What you need to do: Copy out the lines of the records below, and only those lines, from the one with "0.1, 0.8), width=0.15)" through the one with "1.3), width=0.23, roll=0.15)", exactly as they appear.

Records from a dataset:
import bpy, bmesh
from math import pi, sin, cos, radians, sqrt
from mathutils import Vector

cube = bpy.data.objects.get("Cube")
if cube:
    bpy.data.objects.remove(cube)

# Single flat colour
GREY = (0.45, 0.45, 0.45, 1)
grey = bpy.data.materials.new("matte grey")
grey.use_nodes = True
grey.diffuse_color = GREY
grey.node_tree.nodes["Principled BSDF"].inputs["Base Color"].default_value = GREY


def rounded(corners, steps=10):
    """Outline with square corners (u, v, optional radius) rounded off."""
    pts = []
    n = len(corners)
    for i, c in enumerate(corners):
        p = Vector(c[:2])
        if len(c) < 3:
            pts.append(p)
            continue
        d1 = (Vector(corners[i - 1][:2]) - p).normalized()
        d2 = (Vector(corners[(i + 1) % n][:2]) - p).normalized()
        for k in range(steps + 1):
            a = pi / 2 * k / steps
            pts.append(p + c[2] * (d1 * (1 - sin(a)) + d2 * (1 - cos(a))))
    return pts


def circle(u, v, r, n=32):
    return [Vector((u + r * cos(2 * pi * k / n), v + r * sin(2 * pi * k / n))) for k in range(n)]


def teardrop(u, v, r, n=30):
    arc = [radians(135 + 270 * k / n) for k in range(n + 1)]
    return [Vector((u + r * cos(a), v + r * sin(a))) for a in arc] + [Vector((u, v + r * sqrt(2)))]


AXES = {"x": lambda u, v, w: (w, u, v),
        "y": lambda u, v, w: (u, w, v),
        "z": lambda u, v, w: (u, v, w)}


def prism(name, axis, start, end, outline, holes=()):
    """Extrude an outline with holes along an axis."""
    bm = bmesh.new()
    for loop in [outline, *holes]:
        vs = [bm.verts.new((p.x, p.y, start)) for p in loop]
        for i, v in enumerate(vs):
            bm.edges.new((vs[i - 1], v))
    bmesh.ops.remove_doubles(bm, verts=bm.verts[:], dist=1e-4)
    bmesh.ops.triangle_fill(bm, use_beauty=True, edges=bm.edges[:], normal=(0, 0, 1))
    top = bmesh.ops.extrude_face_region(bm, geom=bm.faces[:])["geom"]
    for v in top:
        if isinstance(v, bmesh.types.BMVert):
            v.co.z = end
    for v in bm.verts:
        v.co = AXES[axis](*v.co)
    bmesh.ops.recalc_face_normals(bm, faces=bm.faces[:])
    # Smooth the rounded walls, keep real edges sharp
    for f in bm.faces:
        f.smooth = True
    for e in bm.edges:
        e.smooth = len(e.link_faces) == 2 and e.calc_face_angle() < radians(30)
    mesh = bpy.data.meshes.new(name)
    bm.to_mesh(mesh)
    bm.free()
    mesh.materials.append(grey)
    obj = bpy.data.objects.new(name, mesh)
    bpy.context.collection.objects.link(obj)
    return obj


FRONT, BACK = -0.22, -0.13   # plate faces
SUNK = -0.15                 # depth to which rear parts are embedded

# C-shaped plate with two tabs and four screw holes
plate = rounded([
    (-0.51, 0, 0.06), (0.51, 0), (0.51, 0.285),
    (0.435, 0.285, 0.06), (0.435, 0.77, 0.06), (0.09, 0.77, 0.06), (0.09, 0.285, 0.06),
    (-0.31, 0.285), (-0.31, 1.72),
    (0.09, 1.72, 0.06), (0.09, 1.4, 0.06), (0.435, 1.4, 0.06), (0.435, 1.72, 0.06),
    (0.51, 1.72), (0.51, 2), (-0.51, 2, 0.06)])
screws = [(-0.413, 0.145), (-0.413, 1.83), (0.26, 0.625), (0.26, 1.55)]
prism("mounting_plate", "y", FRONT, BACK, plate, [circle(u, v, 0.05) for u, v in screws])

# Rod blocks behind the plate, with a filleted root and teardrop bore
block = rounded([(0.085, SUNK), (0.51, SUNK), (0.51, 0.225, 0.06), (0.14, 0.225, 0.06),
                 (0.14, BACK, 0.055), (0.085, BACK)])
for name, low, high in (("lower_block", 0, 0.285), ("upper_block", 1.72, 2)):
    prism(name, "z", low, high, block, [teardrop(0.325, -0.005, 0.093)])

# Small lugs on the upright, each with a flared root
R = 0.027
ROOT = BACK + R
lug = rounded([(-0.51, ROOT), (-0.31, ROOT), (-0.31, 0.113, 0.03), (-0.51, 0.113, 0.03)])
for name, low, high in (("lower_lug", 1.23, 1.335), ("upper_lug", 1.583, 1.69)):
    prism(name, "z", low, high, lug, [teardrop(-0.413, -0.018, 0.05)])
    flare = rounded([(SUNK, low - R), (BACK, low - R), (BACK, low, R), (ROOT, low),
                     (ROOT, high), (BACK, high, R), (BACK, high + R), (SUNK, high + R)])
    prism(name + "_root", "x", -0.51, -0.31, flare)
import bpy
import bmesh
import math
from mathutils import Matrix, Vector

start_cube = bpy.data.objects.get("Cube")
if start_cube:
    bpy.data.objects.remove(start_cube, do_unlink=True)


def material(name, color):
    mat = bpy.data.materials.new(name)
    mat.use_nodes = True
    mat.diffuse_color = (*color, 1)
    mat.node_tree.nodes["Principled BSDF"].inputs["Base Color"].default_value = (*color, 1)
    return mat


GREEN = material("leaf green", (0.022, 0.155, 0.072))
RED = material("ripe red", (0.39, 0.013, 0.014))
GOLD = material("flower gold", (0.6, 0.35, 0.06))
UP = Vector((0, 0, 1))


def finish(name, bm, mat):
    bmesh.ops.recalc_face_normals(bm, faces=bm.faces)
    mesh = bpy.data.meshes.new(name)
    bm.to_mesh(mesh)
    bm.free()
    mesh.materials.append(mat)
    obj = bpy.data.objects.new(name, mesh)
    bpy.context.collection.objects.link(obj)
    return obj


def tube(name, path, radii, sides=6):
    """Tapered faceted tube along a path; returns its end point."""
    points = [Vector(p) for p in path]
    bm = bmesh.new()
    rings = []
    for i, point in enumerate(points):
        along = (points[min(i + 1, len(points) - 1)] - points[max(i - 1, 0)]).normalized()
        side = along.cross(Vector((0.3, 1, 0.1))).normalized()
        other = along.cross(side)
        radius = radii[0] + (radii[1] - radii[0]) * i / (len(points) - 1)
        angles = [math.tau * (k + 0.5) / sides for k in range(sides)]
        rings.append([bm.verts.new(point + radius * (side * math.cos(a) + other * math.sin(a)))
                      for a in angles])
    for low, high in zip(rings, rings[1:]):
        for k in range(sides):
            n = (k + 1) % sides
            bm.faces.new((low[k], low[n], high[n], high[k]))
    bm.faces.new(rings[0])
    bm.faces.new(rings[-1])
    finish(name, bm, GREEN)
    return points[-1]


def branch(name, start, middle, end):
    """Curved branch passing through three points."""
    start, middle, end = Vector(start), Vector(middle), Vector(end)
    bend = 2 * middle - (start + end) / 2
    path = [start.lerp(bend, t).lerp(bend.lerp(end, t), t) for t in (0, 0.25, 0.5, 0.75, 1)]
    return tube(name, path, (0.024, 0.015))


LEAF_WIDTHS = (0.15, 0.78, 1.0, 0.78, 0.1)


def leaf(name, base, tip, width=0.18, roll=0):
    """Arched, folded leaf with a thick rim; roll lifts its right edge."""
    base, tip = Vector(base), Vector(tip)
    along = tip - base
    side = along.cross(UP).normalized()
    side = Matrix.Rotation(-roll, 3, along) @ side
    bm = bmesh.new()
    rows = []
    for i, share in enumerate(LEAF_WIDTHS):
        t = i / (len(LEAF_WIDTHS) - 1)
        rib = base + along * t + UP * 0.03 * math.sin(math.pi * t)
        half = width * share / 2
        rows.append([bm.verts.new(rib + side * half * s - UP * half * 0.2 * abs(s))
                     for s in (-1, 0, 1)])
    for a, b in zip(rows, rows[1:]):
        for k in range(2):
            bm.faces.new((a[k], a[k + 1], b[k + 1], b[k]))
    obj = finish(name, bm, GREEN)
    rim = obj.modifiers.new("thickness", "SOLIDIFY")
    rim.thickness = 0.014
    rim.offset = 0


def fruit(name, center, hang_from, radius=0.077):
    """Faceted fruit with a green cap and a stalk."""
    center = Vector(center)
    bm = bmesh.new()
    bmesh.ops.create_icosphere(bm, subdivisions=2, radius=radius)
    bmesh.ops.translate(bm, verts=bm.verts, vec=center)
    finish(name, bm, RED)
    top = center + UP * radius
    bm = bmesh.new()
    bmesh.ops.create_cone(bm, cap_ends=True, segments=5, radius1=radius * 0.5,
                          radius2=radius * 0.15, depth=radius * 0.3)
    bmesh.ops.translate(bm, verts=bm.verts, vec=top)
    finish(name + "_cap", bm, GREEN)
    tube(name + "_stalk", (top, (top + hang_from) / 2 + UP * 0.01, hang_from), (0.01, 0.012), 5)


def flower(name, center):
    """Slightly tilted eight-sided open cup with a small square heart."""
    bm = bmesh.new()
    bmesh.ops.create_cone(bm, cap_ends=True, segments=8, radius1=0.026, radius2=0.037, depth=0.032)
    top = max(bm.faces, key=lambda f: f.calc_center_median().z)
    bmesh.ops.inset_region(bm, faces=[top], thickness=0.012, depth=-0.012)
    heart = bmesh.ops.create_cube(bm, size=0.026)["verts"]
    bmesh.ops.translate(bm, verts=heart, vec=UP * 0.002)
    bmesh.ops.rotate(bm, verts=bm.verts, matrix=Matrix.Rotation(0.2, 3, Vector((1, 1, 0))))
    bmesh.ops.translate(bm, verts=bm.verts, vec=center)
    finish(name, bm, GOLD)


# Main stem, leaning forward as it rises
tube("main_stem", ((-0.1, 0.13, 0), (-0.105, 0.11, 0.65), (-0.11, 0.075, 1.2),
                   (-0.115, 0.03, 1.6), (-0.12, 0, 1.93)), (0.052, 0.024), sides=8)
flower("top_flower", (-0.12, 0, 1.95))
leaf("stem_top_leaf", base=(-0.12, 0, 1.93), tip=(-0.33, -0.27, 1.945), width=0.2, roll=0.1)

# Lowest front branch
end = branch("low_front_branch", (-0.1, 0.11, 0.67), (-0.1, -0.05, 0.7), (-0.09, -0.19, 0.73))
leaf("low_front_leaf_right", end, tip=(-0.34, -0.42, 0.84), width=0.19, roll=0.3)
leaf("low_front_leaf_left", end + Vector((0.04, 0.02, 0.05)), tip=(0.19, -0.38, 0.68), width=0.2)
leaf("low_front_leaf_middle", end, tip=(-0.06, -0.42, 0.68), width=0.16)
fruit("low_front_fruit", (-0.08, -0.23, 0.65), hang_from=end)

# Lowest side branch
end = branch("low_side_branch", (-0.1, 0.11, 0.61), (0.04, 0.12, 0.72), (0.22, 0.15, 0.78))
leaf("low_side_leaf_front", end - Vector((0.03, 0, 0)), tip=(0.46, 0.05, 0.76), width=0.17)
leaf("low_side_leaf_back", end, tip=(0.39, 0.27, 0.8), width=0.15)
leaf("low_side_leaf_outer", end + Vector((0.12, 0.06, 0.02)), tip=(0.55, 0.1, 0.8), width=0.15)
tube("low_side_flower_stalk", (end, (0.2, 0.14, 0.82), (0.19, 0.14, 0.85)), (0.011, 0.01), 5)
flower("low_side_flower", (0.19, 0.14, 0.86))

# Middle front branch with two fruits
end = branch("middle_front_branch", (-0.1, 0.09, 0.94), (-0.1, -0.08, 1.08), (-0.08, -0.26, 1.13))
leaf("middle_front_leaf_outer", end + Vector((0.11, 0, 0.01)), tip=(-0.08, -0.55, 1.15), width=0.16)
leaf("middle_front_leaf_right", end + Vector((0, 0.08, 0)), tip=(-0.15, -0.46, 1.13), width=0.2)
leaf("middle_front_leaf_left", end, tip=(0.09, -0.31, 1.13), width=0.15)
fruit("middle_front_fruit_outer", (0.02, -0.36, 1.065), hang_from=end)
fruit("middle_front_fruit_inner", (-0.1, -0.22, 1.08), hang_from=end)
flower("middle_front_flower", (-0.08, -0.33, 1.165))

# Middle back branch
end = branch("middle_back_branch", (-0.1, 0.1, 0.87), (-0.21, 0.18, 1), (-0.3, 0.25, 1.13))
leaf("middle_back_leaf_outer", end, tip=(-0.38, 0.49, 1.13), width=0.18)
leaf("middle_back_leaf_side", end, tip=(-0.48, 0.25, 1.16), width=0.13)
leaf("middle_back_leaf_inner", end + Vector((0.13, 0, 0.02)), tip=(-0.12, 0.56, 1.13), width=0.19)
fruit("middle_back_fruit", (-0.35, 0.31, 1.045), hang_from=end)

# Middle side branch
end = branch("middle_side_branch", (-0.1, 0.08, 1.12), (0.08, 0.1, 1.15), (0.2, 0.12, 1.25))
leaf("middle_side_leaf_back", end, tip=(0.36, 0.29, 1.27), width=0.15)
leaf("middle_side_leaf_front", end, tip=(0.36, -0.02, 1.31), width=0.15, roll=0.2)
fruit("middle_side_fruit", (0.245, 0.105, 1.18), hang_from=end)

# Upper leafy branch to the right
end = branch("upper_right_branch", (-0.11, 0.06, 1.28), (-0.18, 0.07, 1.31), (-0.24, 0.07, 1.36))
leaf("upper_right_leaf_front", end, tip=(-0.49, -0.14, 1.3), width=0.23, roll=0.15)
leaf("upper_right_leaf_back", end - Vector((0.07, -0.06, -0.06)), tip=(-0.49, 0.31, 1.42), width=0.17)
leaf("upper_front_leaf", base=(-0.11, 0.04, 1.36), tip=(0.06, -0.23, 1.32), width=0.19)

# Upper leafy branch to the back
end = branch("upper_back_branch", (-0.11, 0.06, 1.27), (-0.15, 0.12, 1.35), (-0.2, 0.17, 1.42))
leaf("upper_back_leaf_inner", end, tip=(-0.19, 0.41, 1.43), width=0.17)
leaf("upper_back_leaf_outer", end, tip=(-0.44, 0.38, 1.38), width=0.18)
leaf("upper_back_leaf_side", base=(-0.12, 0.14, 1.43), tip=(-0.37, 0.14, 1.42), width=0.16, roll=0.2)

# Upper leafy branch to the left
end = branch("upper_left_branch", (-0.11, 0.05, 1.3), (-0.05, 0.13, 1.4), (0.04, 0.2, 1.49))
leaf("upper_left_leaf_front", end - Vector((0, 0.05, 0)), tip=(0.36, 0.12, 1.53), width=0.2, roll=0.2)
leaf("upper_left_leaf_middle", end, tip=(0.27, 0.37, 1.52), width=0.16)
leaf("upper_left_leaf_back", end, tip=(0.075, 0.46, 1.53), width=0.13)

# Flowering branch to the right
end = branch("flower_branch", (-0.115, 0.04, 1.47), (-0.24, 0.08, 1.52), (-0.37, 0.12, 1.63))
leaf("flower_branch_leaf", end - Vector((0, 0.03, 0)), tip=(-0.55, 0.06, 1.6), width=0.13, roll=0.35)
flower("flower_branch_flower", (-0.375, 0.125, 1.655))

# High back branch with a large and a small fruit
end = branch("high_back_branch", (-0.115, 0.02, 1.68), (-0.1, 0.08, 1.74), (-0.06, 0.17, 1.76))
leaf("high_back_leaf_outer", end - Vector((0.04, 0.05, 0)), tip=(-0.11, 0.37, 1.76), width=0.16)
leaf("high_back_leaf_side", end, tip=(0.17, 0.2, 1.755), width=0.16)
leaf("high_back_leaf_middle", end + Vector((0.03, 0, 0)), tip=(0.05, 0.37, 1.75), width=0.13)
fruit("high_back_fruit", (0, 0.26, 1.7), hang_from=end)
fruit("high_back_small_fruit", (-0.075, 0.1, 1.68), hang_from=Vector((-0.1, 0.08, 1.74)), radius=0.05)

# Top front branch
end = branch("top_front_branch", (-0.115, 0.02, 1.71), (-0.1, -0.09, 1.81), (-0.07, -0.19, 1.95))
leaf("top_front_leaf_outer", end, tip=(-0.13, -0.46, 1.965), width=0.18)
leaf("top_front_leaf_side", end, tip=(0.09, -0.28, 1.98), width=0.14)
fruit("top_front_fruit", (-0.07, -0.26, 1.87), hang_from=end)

Answer box:
leaf("low_side_leaf_outer", end + Vector((0.12, 0.06, 0.02)), tip=(0.55, 0.1, 0.8), width=0.15)
tube("low_side_flower_stalk", (end, (0.2, 0.14, 0.82), (0.19, 0.14, 0.85)), (0.011, 0.01), 5)
flower("low_side_flower", (0.19, 0.14, 0.86))

# Middle front branch with two fruits
end = branch("middle_front_branch", (-0.1, 0.09, 0.94), (-0.1, -0.08, 1.08), (-0.08, -0.26, 1.13))
leaf("middle_front_leaf_outer", end + Vector((0.11, 0, 0.01)), tip=(-0.08, -0.55, 1.15), width=0.16)
leaf("middle_front_leaf_right", end + Vector((0, 0.08, 0)), tip=(-0.15, -0.46, 1.13), width=0.2)
leaf("middle_front_leaf_left", end, tip=(0.09, -0.31, 1.13), width=0.15)
fruit("middle_front_fruit_outer", (0.02, -0.36, 1.065), hang_from=end)
fruit("middle_front_fruit_inner", (-0.1, -0.22, 1.08), hang_from=end)
flower("middle_front_flower", (-0.08, -0.33, 1.165))

# Middle back branch
end = branch("middle_back_branch", (-0.1, 0.1, 0.87), (-0.21, 0.18, 1), (-0.3, 0.25, 1.13))
leaf("middle_back_leaf_outer", end, tip=(-0.38, 0.49, 1.13), width=0.18)
leaf("middle_back_leaf_side", end, tip=(-0.48, 0.25, 1.16), width=0.13)
leaf("middle_back_leaf_inner", end + Vector((0.13, 0, 0.02)), tip=(-0.12, 0.56, 1.13), width=0.19)
fruit("middle_back_fruit", (-0.35, 0.31, 1.045), hang_from=end)

# Middle side branch
end = branch("middle_side_branch", (-0.1, 0.08, 1.12), (0.08, 0.1, 1.15), (0.2, 0.12, 1.25))
leaf("middle_side_leaf_back", end, tip=(0.36, 0.29, 1.27), width=0.15)
leaf("middle_side_leaf_front", end, tip=(0.36, -0.02, 1.31), width=0.15, roll=0.2)
fruit("middle_side_fruit", (0.245, 0.105, 1.18), hang_from=end)

# Upper leafy branch to the right
end = branch("upper_right_branch", (-0.11, 0.06, 1.28), (-0.18, 0.07, 1.31), (-0.24, 0.07, 1.36))
leaf("upper_right_leaf_front", end, tip=(-0.49, -0.14, 1.3), width=0.23, roll=0.15)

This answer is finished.